TASK INSTRUCTIONS =
The records that follow are to be repeated exactly, with the pictures removed.

Records from a dataset =
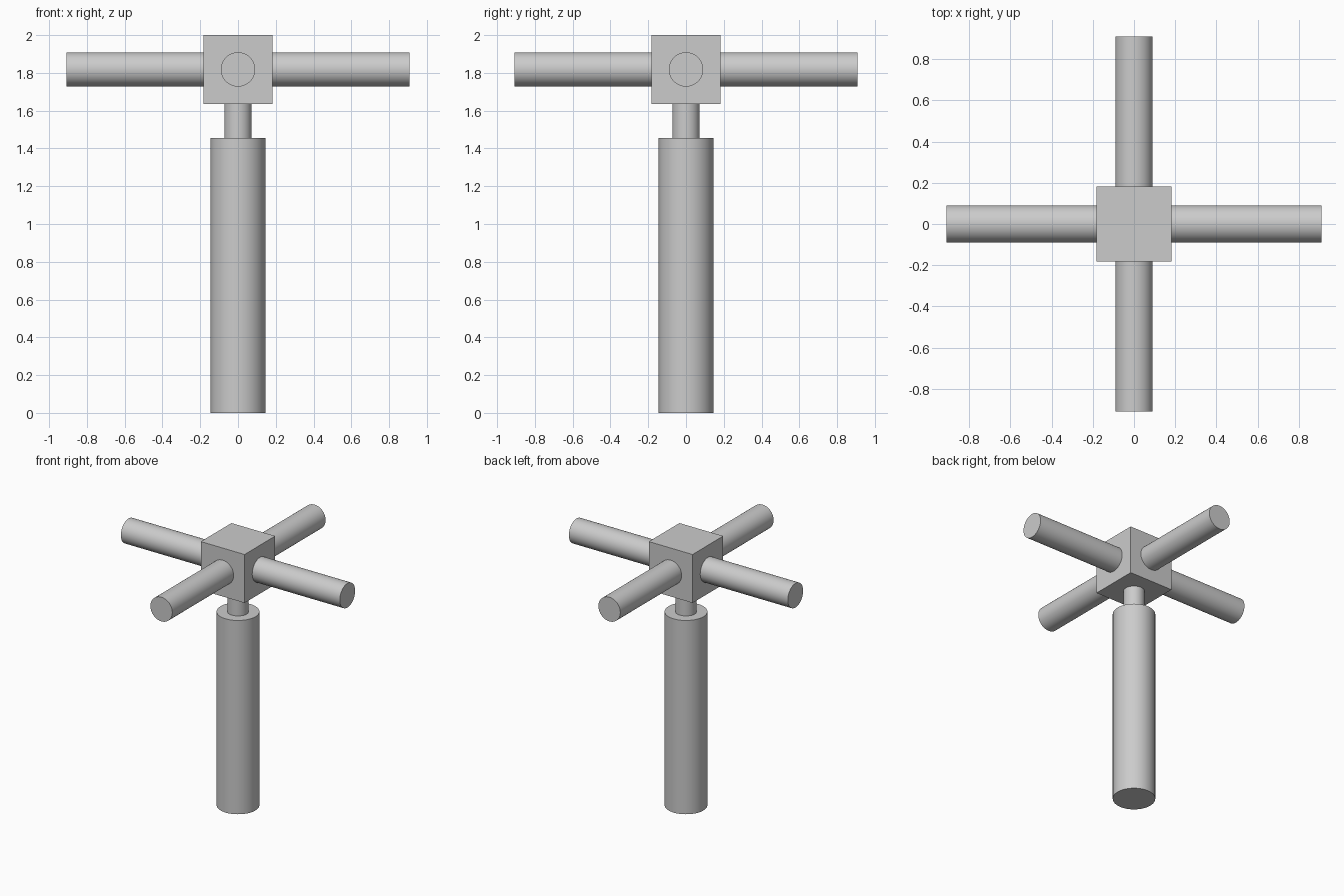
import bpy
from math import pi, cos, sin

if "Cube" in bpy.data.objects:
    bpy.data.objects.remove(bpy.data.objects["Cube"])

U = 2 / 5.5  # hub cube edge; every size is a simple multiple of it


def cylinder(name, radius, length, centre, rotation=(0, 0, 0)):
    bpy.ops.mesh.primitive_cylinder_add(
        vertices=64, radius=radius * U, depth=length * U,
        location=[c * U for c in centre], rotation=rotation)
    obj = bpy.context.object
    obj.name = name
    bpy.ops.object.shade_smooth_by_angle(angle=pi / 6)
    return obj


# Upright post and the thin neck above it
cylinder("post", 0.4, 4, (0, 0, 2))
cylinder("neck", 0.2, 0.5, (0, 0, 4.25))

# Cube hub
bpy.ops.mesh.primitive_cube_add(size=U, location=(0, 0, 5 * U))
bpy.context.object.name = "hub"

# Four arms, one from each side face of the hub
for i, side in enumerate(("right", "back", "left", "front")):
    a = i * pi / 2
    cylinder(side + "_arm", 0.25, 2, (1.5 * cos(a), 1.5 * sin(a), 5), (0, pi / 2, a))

RESPONSE BOX =
import bpy
from math import pi, cos, sin

if "Cube" in bpy.data.objects:
    bpy.data.objects.remove(bpy.data.objects["Cube"])

U = 2 / 5.5  # hub cube edge; every size is a simple multiple of it


def cylinder(name, radius, length, centre, rotation=(0, 0, 0)):
    bpy.ops.mesh.primitive_cylinder_add(
        vertices=64, radius=radius * U, depth=length * U,
        location=[c * U for c in centre], rotation=rotation)
    obj = bpy.context.object
    obj.name = name
    bpy.ops.object.shade_smooth_by_angle(angle=pi / 6)
    return obj


# Upright post and the thin neck above it
cylinder("post", 0.4, 4, (0, 0, 2))
cylinder("neck", 0.2, 0.5, (0, 0, 4.25))

# Cube hub
bpy.ops.mesh.primitive_cube_add(size=U, location=(0, 0, 5 * U))
bpy.context.object.name = "hub"

# Four arms, one from each side face of the hub
for i, side in enumerate(("right", "back", "left", "front")):
    a = i * pi / 2
    cylinder(side + "_arm", 0.25, 2, (1.5 * cos(a), 1.5 * sin(a), 5), (0, pi / 2, a))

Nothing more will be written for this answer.